Harvard Bestows Hardware on Lord
I made a quick trip to Cambridge, MA yesterday to attend Harvard University’s award ceremony for Catherine Lord, recipient of the 2010 Harvard Arts Medal. Lord is one of the most original writers on art, archives and photographs of her generation – though I think she’s far less known than her exceptionally witty, insubordinate, and thoughtful writing earns her the right to be. Previous Harvard Arts Medal recipients include the likes of John Ashbery, composer John Adams, Mira Nair, John Updike, Jack Lemmon – big shots in their worlds, as is Catherine Lord, only she does it quietly – let’s say she’s an artist’s artist, an artist’s critic, a writer’s writer, an artist’s curator, etc..
How might you begin getting to know Lord’s work? She’s one click away on Amazon, but I’ll get back to that in a minute. I’d start with OCTOBER’s special issue devoted to Warhol, and Lord’s rethinking of the writer Valerie Solanas entitled “Wonder Waif Meets Super Neuter,” an essay that has also been delivered to delirious praise as an illustrated lecture. While you wait for that issue to appear, read the page-turner called The Summer of Her Baldness, A Cancer Improvisation, (U. Texas Press, 2004), an image-text narrative on the identity-subjectivity triathlon that was Lord’s experience of breast cancer, chemo baldness, and the supposedly healthy world’s apprehension of the sick, the lesbian, the bald lesbian, the bald sick lesbian, etc…. Earlier essays of Lord’s have appeared in numerous exhibition catalogues, anthologies of writing on photography, feminisim, queer studies – google will get you there. Upcoming publications include a long overdue Phaidon history called Art and Queer Culture 1885-2005, written with the art historian Richard Meyer, and a photo-text project inspired by and grounded in the archives of Lord’s childhood home, the island of Dominica, called The Effect of Tropical Light on White Men.
One of the great things about Lord’s bibliophilia and photophilia is how utterly unbiased she is toward any one type of speech, and thus how many odd – and queer – corners she leads us to. Right now she’s working on a photo project about book dedications, producing diptychs that show 1) a gorgeously reproduced book cover and 2) that book’s dedication. My current favorite dedication from this series is this one: “For Simone de Beauvoir, who endured.”
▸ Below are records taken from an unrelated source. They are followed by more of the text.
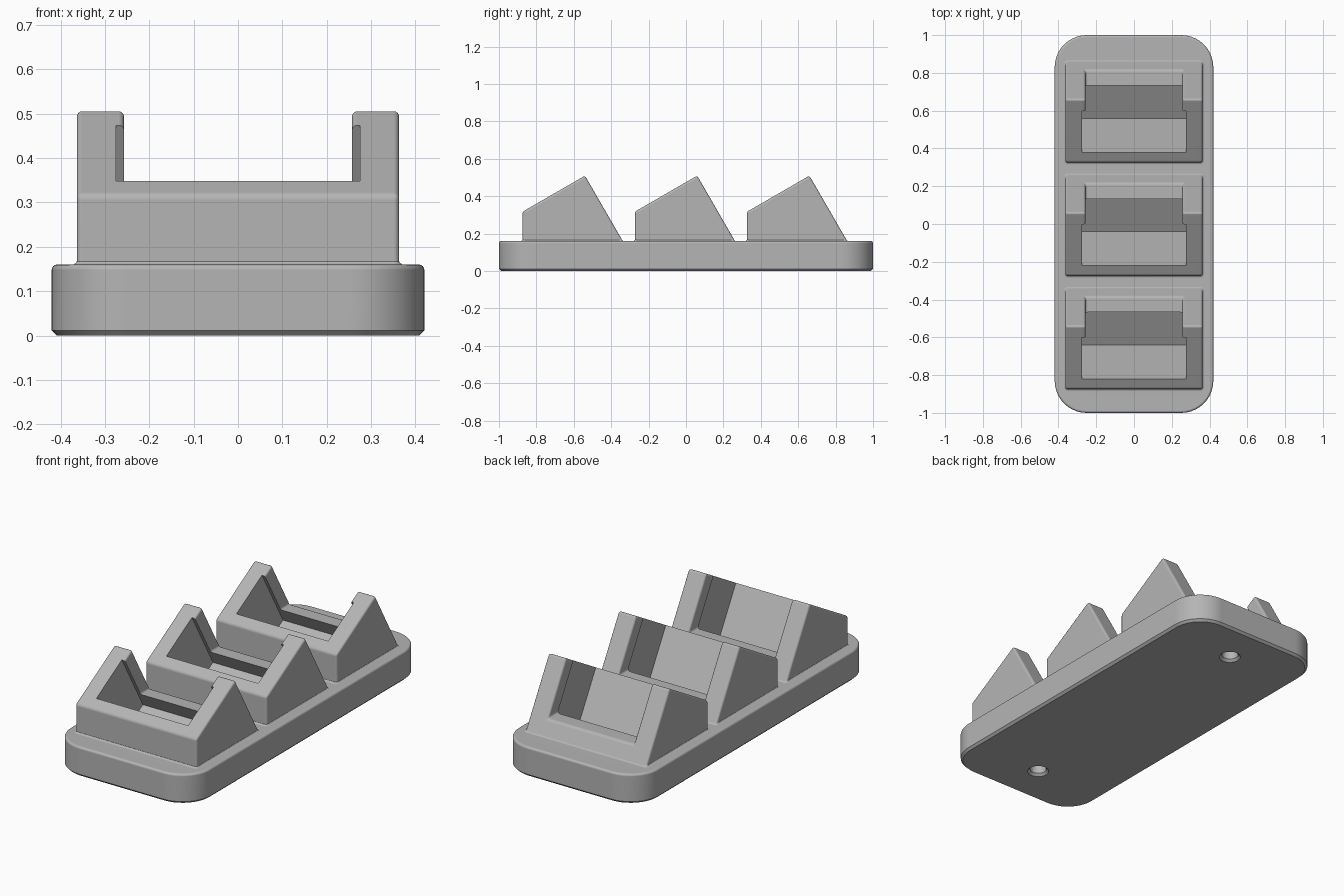
import bpy, bmesh, math

cube = bpy.data.objects.get("Cube")
if cube:
    bpy.data.objects.remove(cube, do_unlink=True)

HALF_W, BASE_H, FILLET = 0.42, 0.16, 0.012
WEDGE_W, POCKET_W, NOTCH_W = 0.363, 0.275, 0.257
SLOPE = math.radians(30)
STATIONS = (-0.6, 0, 0.6)

grey = bpy.data.materials.new("plain grey")
grey.use_nodes = True
colour = (0.46, 0.46, 0.46, 1)
grey.diffuse_color = colour
grey.node_tree.nodes["Principled BSDF"].inputs["Base Color"].default_value = colour


def loft(name, rings):
    """Closed solid through a stack of equally sized point rings."""
    bm = bmesh.new()
    loops = [[bm.verts.new(p) for p in ring] for ring in rings]
    for a, b in zip(loops, loops[1:]):
        for i in range(len(a)):
            j = (i + 1) % len(a)
            bm.faces.new((a[i], a[j], b[j], b[i]))
    bm.faces.new(loops[0])
    bm.faces.new(loops[-1])
    bmesh.ops.recalc_face_normals(bm, faces=bm.faces)
    mesh = bpy.data.meshes.new(name)
    bm.to_mesh(mesh)
    bm.free()
    mesh.materials.append(grey)
    obj = bpy.data.objects.new(name, mesh)
    bpy.context.collection.objects.link(obj)
    return obj


def rounded_ring(x, y0, y1, radius, z, steps=10):
    """Rounded rectangle, symmetric in x, at height z."""
    centres = ((1, y1 - radius), (-1, y1 - radius), (-1, y0 + radius), (1, y0 + radius))
    points = []
    for quarter, (side, cy) in enumerate(centres):
        for s in range(steps + 1):
            a = math.pi / 2 * (quarter + s / steps)
            points.append((side * (x - radius) + radius * math.cos(a),
                           cy + radius * math.sin(a), z))
    return points


def prism(name, profile, half_width, y):
    """Side profile of (y, z) points extruded across x."""
    return loft(name, [[(x, y + p, z) for p, z in profile]
                       for x in (-half_width, half_width)])


def apply(obj, modifier):
    bpy.context.view_layer.objects.active = obj
    bpy.ops.object.modifier_apply(modifier=modifier.name)


def combine(obj, other, operation):
    mod = obj.modifiers.new("combine", 'BOOLEAN')
    mod.solver = 'EXACT'
    mod.operation = operation
    mod.object = other
    apply(obj, mod)
    bpy.data.objects.remove(other, do_unlink=True)


# Base plate: chamfered below, filleted above
levels = [(FILLET, 0), (0, FILLET)]
for s in range(5):
    a = math.pi / 8 * s
    levels.append((FILLET * (1 - math.cos(a)), BASE_H - FILLET * (1 - math.sin(a))))
base = loft("stepped_stand", [rounded_ring(HALF_W - i, i - 1, 1 - i, 0.17 - i, z)
                              for i, z in levels])

# Wedge side profile: 30 degree seat slope meeting a 60 degree back
FRONT, BACK, LIP = -0.274, 0.262, 0.317
rise, fall = math.tan(SLOPE), 1 / math.tan(SLOPE)
peak_y = (BASE_H + fall * BACK - LIP + rise * FRONT) / (rise + fall)
peak_z = LIP + rise * (peak_y - FRONT)
buried = 0.1
wedge_profile = [(FRONT, buried), (FRONT, LIP), (peak_y, peak_z),
                 (BACK + (BASE_H - buried) / fall, buried)]

# Notch opens the back; ledge stays below it
notch_profile = [(-0.1, 0.24), (0.5, 0.24), (0.5, 0.8), (-0.1, 0.8)]


def slope_point(along, depth):
    """Point measured along the seat slope and down into the body."""
    c, s = math.cos(SLOPE), math.sin(SLOPE)
    return (FRONT + along * c + depth * s, LIP + along * s - depth * c)


# Tilted pocket, square to the seat slope
pocket_profile = [slope_point(0.062, -0.2), slope_point(0.314, -0.2),
                  slope_point(0.314, 0.36), slope_point(0.062, 0.36)]

for y in STATIONS:
    wedge = prism("wedge", wedge_profile, WEDGE_W, y)
    combine(wedge, prism("notch", notch_profile, NOTCH_W, y), 'DIFFERENCE')
    bevel = wedge.modifiers.new("soft edges", 'BEVEL')
    bevel.width = FILLET
    bevel.segments = 4
    bevel.limit_method = 'ANGLE'
    apply(wedge, bevel)
    combine(base, wedge, 'UNION')

    # Flared foot where the wedge meets the plate
    rings = []
    for s in range(-1, 5):
        a = math.pi / 8 * max(s, 0)
        out = FILLET * (1 - math.sin(a)) - 0.001
        z = BASE_H + FILLET * (1 - math.cos(a)) - (0.01 if s < 0 else 0)
        back = BACK - (z - BASE_H) / fall + out / 2
        rings.append(rounded_ring(WEDGE_W + out, y + FRONT - out, y + back,
                                  FILLET + out, z, 4))
    combine(base, loft("foot", rings), 'UNION')

for y in STATIONS:
    combine(base, prism("pocket", pocket_profile, POCKET_W, y), 'DIFFERENCE')

# Two countersunk blind holes underneath
for y in (-0.77, 0.77):
    hole = [rounded_ring(r, y - r, y + r, r * 0.999, z, 8)
            for r, z in ((0.065, -0.01), (0.042, 0.013), (0.042, 0.1))]
    combine(base, loft("hole", hole), 'DIFFERENCE')

# Smooth fillets, flat broad faces
bpy.ops.object.select_all(action='DESELECT')
base.select_set(True)
bpy.context.view_layer.objects.active = base
bpy.ops.object.shade_smooth_by_angle(angle=math.radians(28))
weighted = base.modifiers.new("flat normals", 'WEIGHTED_NORMAL')
weighted.keep_sharp = True
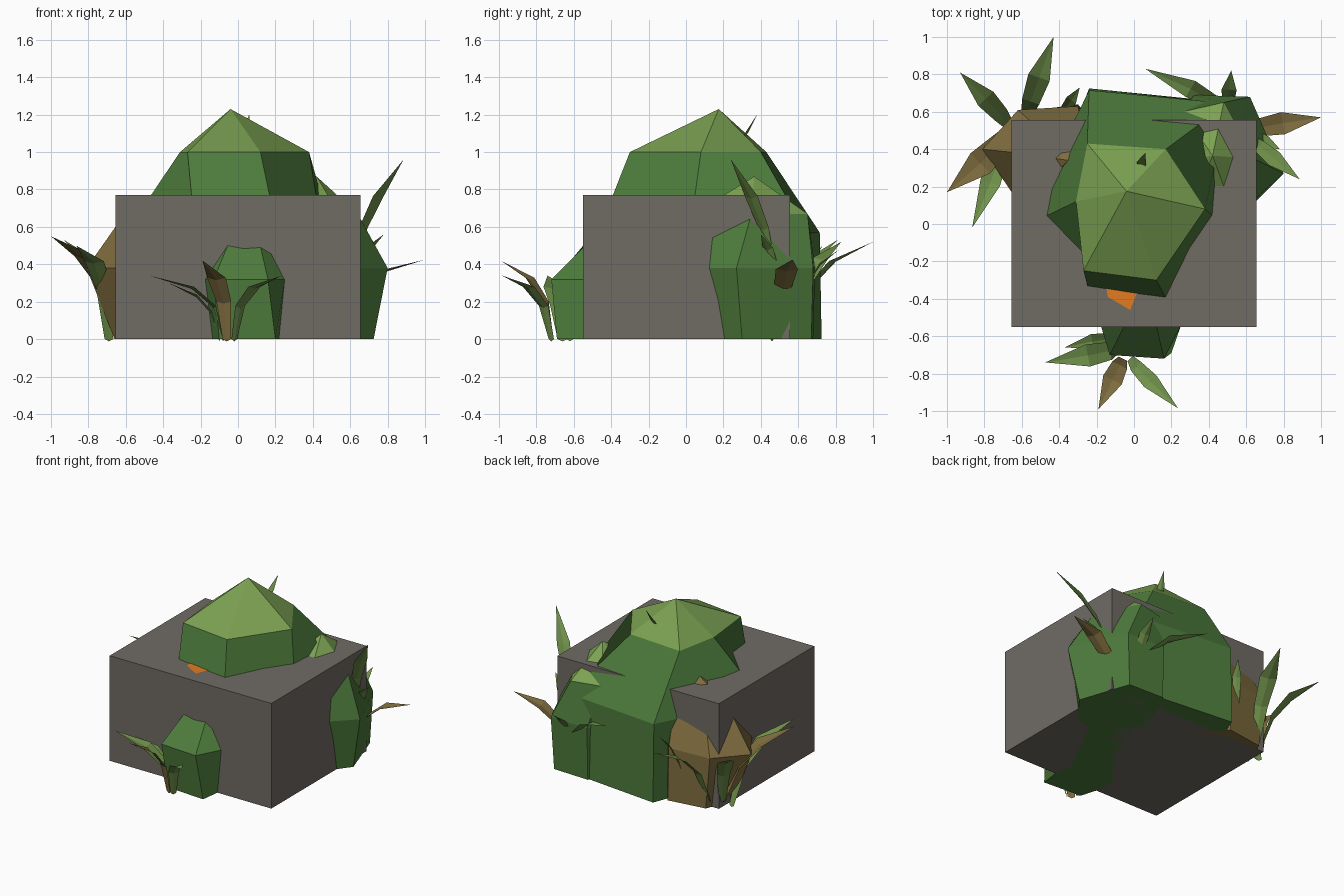
import bpy, bmesh
from mathutils import Vector

if "Cube" in bpy.data.objects:
    bpy.data.objects.remove(bpy.data.objects["Cube"])


def material(name, r, g, b):
    m = bpy.data.materials.new(name)
    m.diffuse_color = (r, g, b, 1)
    m.use_nodes = True
    m.node_tree.nodes["Principled BSDF"].inputs["Base Color"].default_value = m.diffuse_color
    return m


STONE = material("stone", .16, .145, .127)
GREEN = material("leaf_green", .075, .2, .045)
LIGHT = material("light_green", .2, .36, .085)
BLADE = material("grass_green", .165, .29, .07)
BROWN = material("dry_brown", .215, .155, .05)
ORANGE = material("orange", .76, .2, .015)


def finish(name, bm, mats):
    bmesh.ops.recalc_face_normals(bm, faces=bm.faces[:])
    me = bpy.data.meshes.new(name)
    bm.to_mesh(me)
    bm.free()
    ob = bpy.data.objects.new(name, me)
    bpy.context.collection.objects.link(ob)
    for m in mats:
        me.materials.append(m)
    return ob


def bush(name, rings, apex, side, cap):
    """Faceted clump: stacked six-sided rings (z, points), closed by a pointed cap."""
    bm = bmesh.new()
    loops = [[bm.verts.new((x, y, z)) for x, y in pts] for z, pts in rings]
    top = bm.verts.new(apex)
    n = len(loops[0])
    bm.faces.new(loops[0])
    for lo, hi in zip(loops, loops[1:]):
        for i in range(n):
            j = (i + 1) % n
            bm.faces.new((lo[i], lo[j], hi[j], hi[i]))
    for i in range(n):
        f = bm.faces.new((loops[-1][i], loops[-1][(i + 1) % n], top))
        f.material_index = 1
    return finish(name, bm, [side, cap])


def blade(name, root, bend, tip, mat, width=.11):
    """Curved tapering grass blade, lightly creased along the middle."""
    bm = bmesh.new()
    a, b, c = Vector(root), Vector(bend), Vector(tip)
    d = c - a
    side = Vector((-d.y, d.x, 0)).normalized()
    end = bm.verts.new(c)
    prev = None
    for t, w in ((0, .45), (.35, .8), (.65, 1)):
        p = a * (1 - t) ** 2 + b * 2 * t * (1 - t) + c * t * t
        s = side * width * w / 2
        row = [bm.verts.new(q) for q in (p - s, p - Vector((0, 0, .012)), p + s)]
        if prev:
            for i in range(2):
                bm.faces.new((prev[i], prev[i + 1], row[i + 1], row[i]))
        prev = row
    for i in range(2):
        bm.faces.new((prev[i], prev[i + 1], end))
    return finish(name, bm, [mat])


# stone block
bm = bmesh.new()
bmesh.ops.create_cube(bm, size=1)
for v in bm.verts:
    v.co = (v.co.x * 1.31, v.co.y * 1.105 + .0025, (v.co.z + .5) * .77)
finish("stone_block", bm, [STONE])

# bushes growing through the block
bush("main_bush", [
    (0, [(-.24, .725), (.5, .65), (.42, .02), (.2, -.42), (-.22, -.36), (-.52, .0)]),
    (.57, [(-.24, .715), (.5, .645), (.45, .02), (.21, -.47), (-.23, -.4), (-.6, -.02)]),
    (1.0, [(-.25, .43), (.17, .40), (.38, .08), (.12, -.30), (-.27, -.25), (-.31, .12)])],
    (-.04, .175, 1.23), GREEN, LIGHT)

bush("right_bush", [
    (0, [(.32, .68), (.6, .67), (.725, .3), (.56, .08), (.27, .05), (.15, .33)]),
    (.38, [(.32, .69), (.62, .68), (.80, .27), (.6, .07), (.25, .02), (.1, .33)]),
    (.67, [(.26, .6), (.48, .65), (.64, .35), (.54, .04), (.28, .05), (.18, .33)])],
    (.42, .365, .87), GREEN, LIGHT)

bush("front_bush", [
    (0, [(-.1, -.67), (.2, -.69), (.22, -.54), (.18, -.25), (-.12, -.25), (-.15, -.5)]),
    (.32, [(-.13, -.70), (.16, -.72), (.25, -.545), (.2, -.2), (-.15, -.2), (-.19, -.5)]),
    (.56, [(-.03, -.5), (.105, -.48), (.19, -.42), (.15, -.3), (-.08, -.3), (-.12, -.45)])],
    (.03, -.4, .69), GREEN, LIGHT)

bush("dry_bush", [
    (0, [(-.66, .4), (-.58, .6), (-.3, .64), (-.12, .4), (-.2, .12), (-.55, .15)]),
    (.38, [(-.81, .4), (-.62, .61), (-.3, .63), (-.1, .4), (-.2, .1), (-.62, .12)]),
    (.65, [(-.62, .38), (-.5, .5), (-.28, .53), (-.15, .38), (-.2, .2), (-.5, .2)])],
    (-.35, .34, .81), BROWN, BROWN)

# grass tufts: root, bend, tip, material, width
tufts = {
    "front_grass": [
        ((-.08, -.66, 0), (-.08, -.68, .3), (-.475, -.74, .34), BLADE, .12),
        ((-.02, -.72, 0), (-.02, -.74, .3), (.235, -.985, .34), BLADE, .09),
        ((-.06, -.72, 0), (-.06, -.72, .33), (-.19, -.99, .42), BROWN, .11),
        ((-.1, -.62, 0), (-.12, -.6, .24), (-.37, -.66, .3), BLADE, .08)],
    "left_grass": [
        ((-.66, .5, .05), (-.7, .42, .45), (-1.0, .17, .55), BROWN, .15),
        ((-.66, .52, .05), (-.7, .58, .42), (-.93, .81, .53), BLADE, .11),
        ((-.58, .57, .05), (-.56, .64, .42), (-.43, 1.0, .52), BLADE, .12),
        ((-.69, .46, 0), (-.7, .38, .45), (-.865, -.02, .5), BLADE, .11),
        ((-.4, .58, .1), (-.36, .62, .42), (-.29, .73, .5), BLADE, .06)],
    "right_grass": [
        ((.6, .5, .1), (.66, .52, .4), (1.0, .57, .425), BROWN, .12),
        ((.62, .46, .4), (.66, .42, .68), (.885, .24, .96), BLADE, .09),
        ((.48, .58, .1), (.48, .66, .45), (.06, .83, .52), BLADE, .1),
        ((.5, .58, .1), (.5, .66, .42), (.52, .82, .48), BLADE, .08),
        ((.62, .52, .2), (.65, .45, .5), (.78, .4, .56), BLADE, .07)],
    "top_grass": [
        ((.02, .25, .98), (.03, .3, 1.06), (.06, .38, 1.2), BLADE, .05)],
}
for name, blades in tufts.items():
    for i, args in enumerate(blades):
        blade(f"{name}_{i + 1}", *args)

# orange patch on top of the block
bm = bmesh.new()
bm.faces.new([bm.verts.new((x, y, .774)) for x, y in
              ((-.15, -.32), (-.14, -.39), (-.02, -.46), (.025, -.345))])
finish("orange_patch", bm, [ORANGE])
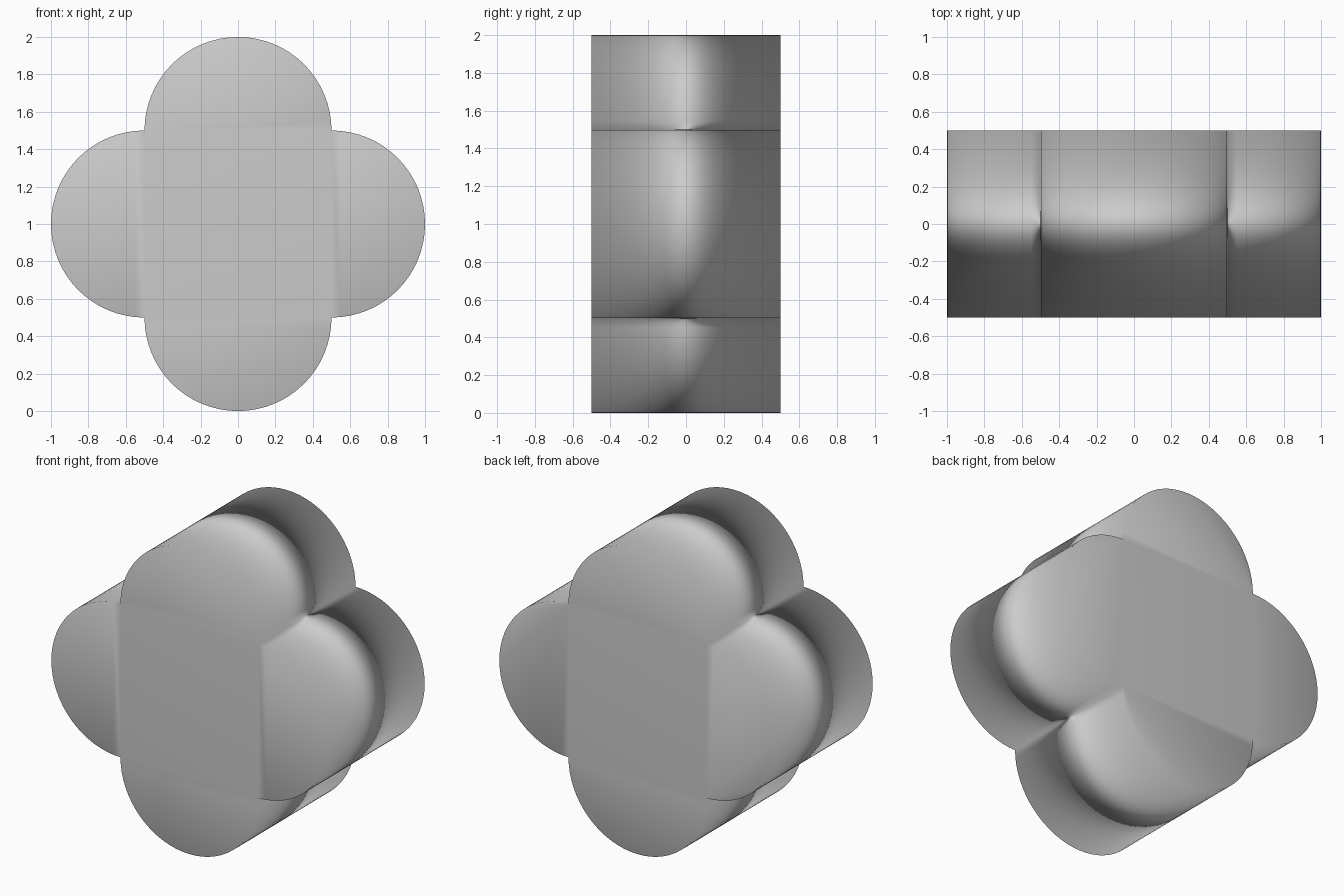
import bpy, bmesh, math

if "Cube" in bpy.data.objects:
    bpy.data.objects.remove(bpy.data.objects["Cube"])

SEG = 32      # segments per half-round lobe
R = 0.5       # lobe radius and half depth

bm = bmesh.new()


def ring(y):
    """Four half-circle arcs around a unit square; returns one vertex list per lobe."""
    angles = [math.pi / 4 + k * math.pi / 2 for k in range(4)]
    corners = [bm.verts.new((math.copysign(R, math.cos(a)), y,
                             1 + math.copysign(R, math.sin(a)))) for a in angles]
    lobes = []
    for k in range(4):
        d = (k + 1) * math.pi / 2          # direction the lobe points in
        arc = [corners[k]]
        for i in range(1, SEG):
            a = d - math.pi / 2 + math.pi * i / SEG
            arc.append(bm.verts.new((R * (math.cos(d) + math.cos(a)), y,
                                     1 + R * (math.sin(d) + math.sin(a)))))
        arc.append(corners[(k + 1) % 4])
        lobes.append(arc)
    return corners, lobes


front_sq, front_lobes = ring(-R)
back_sq, back_lobes = ring(R)

# central square faces, lobe end caps and the curved walls
bm.faces.new(front_sq)
bm.faces.new(back_sq)
for f, b in zip(front_lobes, back_lobes):
    bm.faces.new(f)
    bm.faces.new(b)
    for i in range(SEG):
        bm.faces.new((f[i], f[i + 1], b[i + 1], b[i]))
bmesh.ops.recalc_face_normals(bm, faces=bm.faces)

mesh = bpy.data.meshes.new("four_lobed_block")
bm.to_mesh(mesh)
bm.free()
for p in mesh.polygons:
    p.use_smooth = True
block = bpy.data.objects.new("four_lobed_block", mesh)
bpy.context.collection.objects.link(block)

# soft shading across the rims, dominated by the large end faces
wn = block.modifiers.new("soft_normals", 'WEIGHTED_NORMAL')
wn.mode = 'FACE_AREA'
wn.weight = 50
wn.keep_sharp = False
Here in an excerpt from a recent text of Lord’s on this subject:
To dedicate a book is to hide the private in public view. It is to multiply a solitary decision, to commit to an act that can be lonely or playful or mischievous. A dedication is a speech act.. Just like saying, “I do thee wed,” is to cause to come into being a marriage, to put into print the sentiment, “I give to you the words I have written,” is make the gift of the words about to be read, to tender, in advance, the object that the reader holds in her, or his, hands. It is to return from around the corner upon the support that makes possible language itself. To cause a fluid to bleed upon unmarked flesh is to accept a position in a field of generosity.
The act of dedication occupies that uncharted time and uncertain space between thoughts disciplined into words and the binding together of those thoughts upon paper. The gift is not made until the object is brought into existence by giving it a spine. To dedicate is to enlarge the social body in which artists function, to amplify the fertile ground between public and private. The gift is perverse. The giver does not relinquish what she has given. Even if she wished to do so, she cannot. Instead, the gift binds its giver to the recipient.
It was Lord’s reading of this text that brought the assembled students, faculty, friends, well wishers, and admirers to the edge of their folding chairs in room 203 of Harvard’s New College Theatre on Thursday night, April 29. The previous hour had been spent listening to actor John Lithgow explain the reinvigorated role for the arts at Harvard, introduce Catherine Lord, and then listening to Lord’s witty, intelligent answers to Lithgow’s sometimes ham-fisted, but mostly well-intentioned questions. (“But Catherine, wouldn’t you agree that you do, well, try to be PROVOCATIVE sometimes?”) High on the wainscotted wall behind the two Ls, Catherine L’s slides of the dedications were shown, along with marvelous images from the c0mpletely perverse archives of The Effect of Tropical Light on White Men. The actual medaling part of the event came at the end of the ceremony, when Harvard President Drew Gilpin Faust gave a well-written, thoughtful summary of Lord’s work and contributions to the arts, and then “bestowed the hardware,” as Lord herself put it. I felt the medal. It’s heavy.
p.s. Lord has been a professor in the Studio Art Department at UC Irvine since 1990, and was Dean of the Art School at CalArts from 1980-1990. She lives in Los Angeles.
p.p.s. The use of the noun “medal” as a verb, which I first noticed while watching the Olympic Games some 12 or so years ago, is still highly suspect.